Remarkable progress has been made in the Western Balkans over the past years. Albania submitted its application for EU membership in 2009, and it has been a candidate country since June 2014. Before accession negotiations can begin, however, reforms must be carried out in a few key areas. Besides the fight against corruption and efforts to strengthen human rights, reforms of the judiciary are particularly important. But these reforms are now far from being implemented.
Ahead of the parliamentary elections scheduled for 18 June, the opposition has decided to institute a parliamentary boycott. This is putting a halt to the reform process, as well as blocking further steps towards the EU.
Judiciary reforms are vital
On Monday, during his first official visit as Foreign Minister, Sigmar Gabriel wanted to gain a first-hand impression of the current situation. In addition to his meetings with Edi Rama, Prime Minister of the Republic of Albania, and with his counterpart Ditmir Bushati, Gabriel also met with Lulzim Xhelal Basha, leader of the opposition and Chairman of the Democratic Party. Sigmar Gabriel used this opportunity to urge the opposition to end its parliamentary boycott and re-engage in the political process.
Any continuation of the opposition’s destructive boycott would jeopardise the progress Albania has made, as well as its steps toward the EU, the German Foreign Minister said. “Refocusing attention on the well-being of the people must again be the top priority. Political selfishness is not helpful in this regard.” He added that judiciary reform and progress in the remaining four key areas were vital for drawing closer to the EU.
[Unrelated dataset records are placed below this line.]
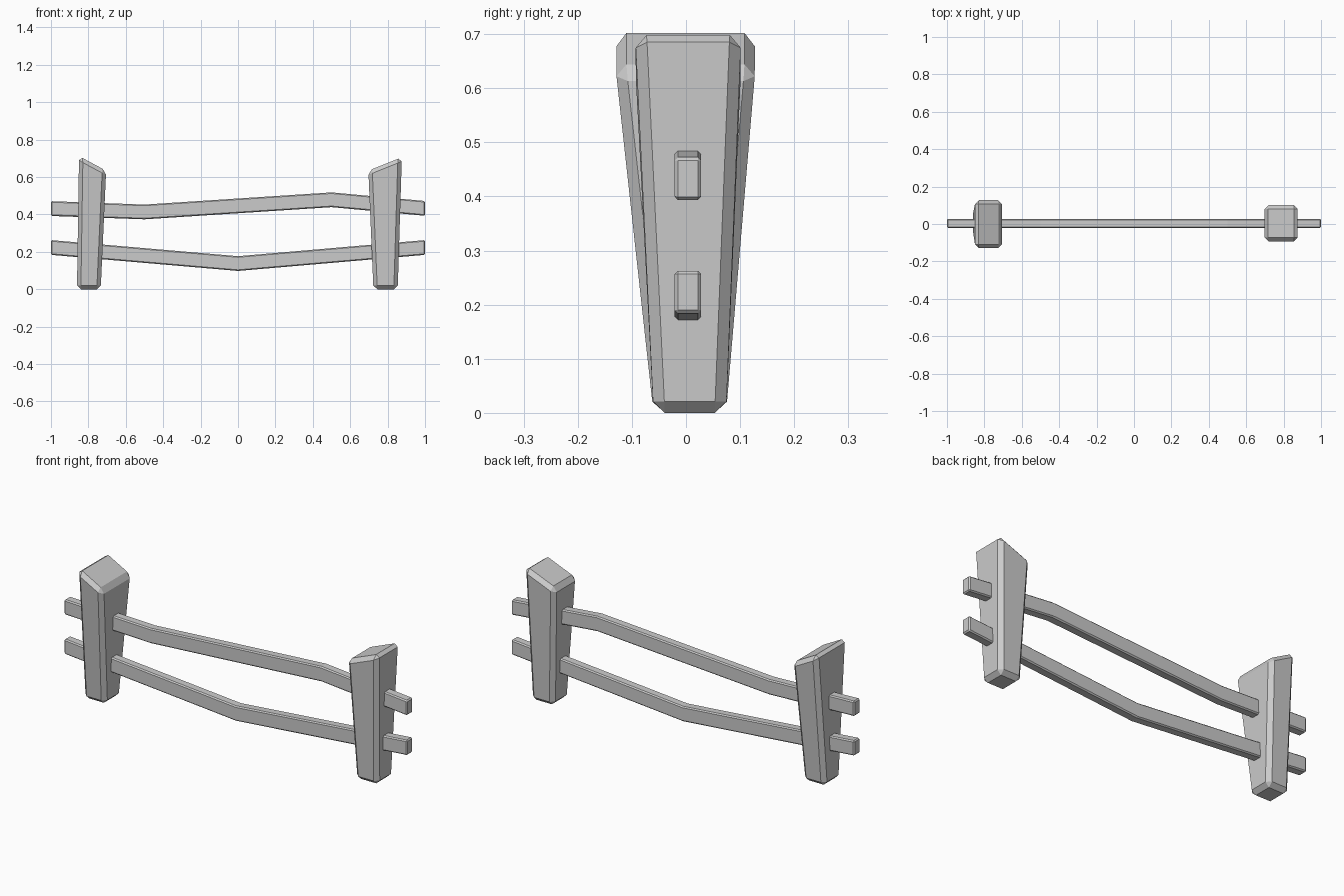
import bpy
import bmesh
import math

if "Cube" in bpy.data.objects:
    bpy.data.objects.remove(bpy.data.objects["Cube"])


def slab(name, front, back, bevel):
    """Solid between two matching (x, y, z) outlines, with chamfered corners."""
    bm = bmesh.new()
    a = [bm.verts.new(p) for p in front]
    b = [bm.verts.new(p) for p in back]
    n = len(a)
    for i in range(n):
        j = (i + 1) % n
        bm.faces.new((a[i], b[i], b[j], a[j]))
    # caps split into columns (outline = lower path, then upper path reversed)
    for i in range(n // 2 - 1):
        k = n - 1 - i
        bm.faces.new((a[i], a[i + 1], a[k - 1], a[k]))
        bm.faces.new((b[k], b[k - 1], b[i + 1], b[i]))
    bmesh.ops.recalc_face_normals(bm, faces=bm.faces)
    mesh = bpy.data.meshes.new(name)
    bm.to_mesh(mesh)
    bm.free()
    obj = bpy.data.objects.new(name, mesh)
    bpy.context.collection.objects.link(obj)
    mod = obj.modifiers.new("chamfer", 'BEVEL')
    mod.width = bevel
    mod.segments = 1
    mod.limit_method = 'ANGLE'
    mod.angle_limit = math.radians(30)
    return obj


def post(name, bottom_x, top_x, top_z, top_y):
    """Tapered post with a slanted top."""
    def outline(y0, y1):
        return [(bottom_x[0], y0, 0), (bottom_x[1], y0, 0),
                (top_x[1], y1, top_z[1]), (top_x[0], y1, top_z[0])]
    slab(name, outline(-0.06, top_y[0]), outline(0.074, top_y[1]), 0.021)


def rail(name, path):
    """Bent plank following the (x, z) points of its lower edge."""
    def outline(y):
        return ([(x, y, z) for x, z in path]
                + [(x, y, z + 0.079) for x, z in reversed(path)])
    slab(name, outline(-0.021), outline(0.028), 0.006)


# Posts
post("left_post", (-0.861, -0.734), (-0.850, -0.705), (0.712, 0.634), (-0.131, 0.129))
post("right_post", (0.724, 0.854), (0.697, 0.876), (0.634, 0.706), (-0.094, 0.102))

# Rails
rail("upper_rail", [(-1, 0.392), (-0.5, 0.374), (0.5, 0.439), (1, 0.393)])
rail("lower_rail", [(-1, 0.184), (0, 0.098), (1, 0.184)])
Germany wants to continue to support Albania as it develops its democratic and rule-of-law structures and moves towards stability and prosperity. During his talks, the Foreign Minister emphasised that “the road to the EU will remain open if you opt for progress and reform instead of division and standing still.”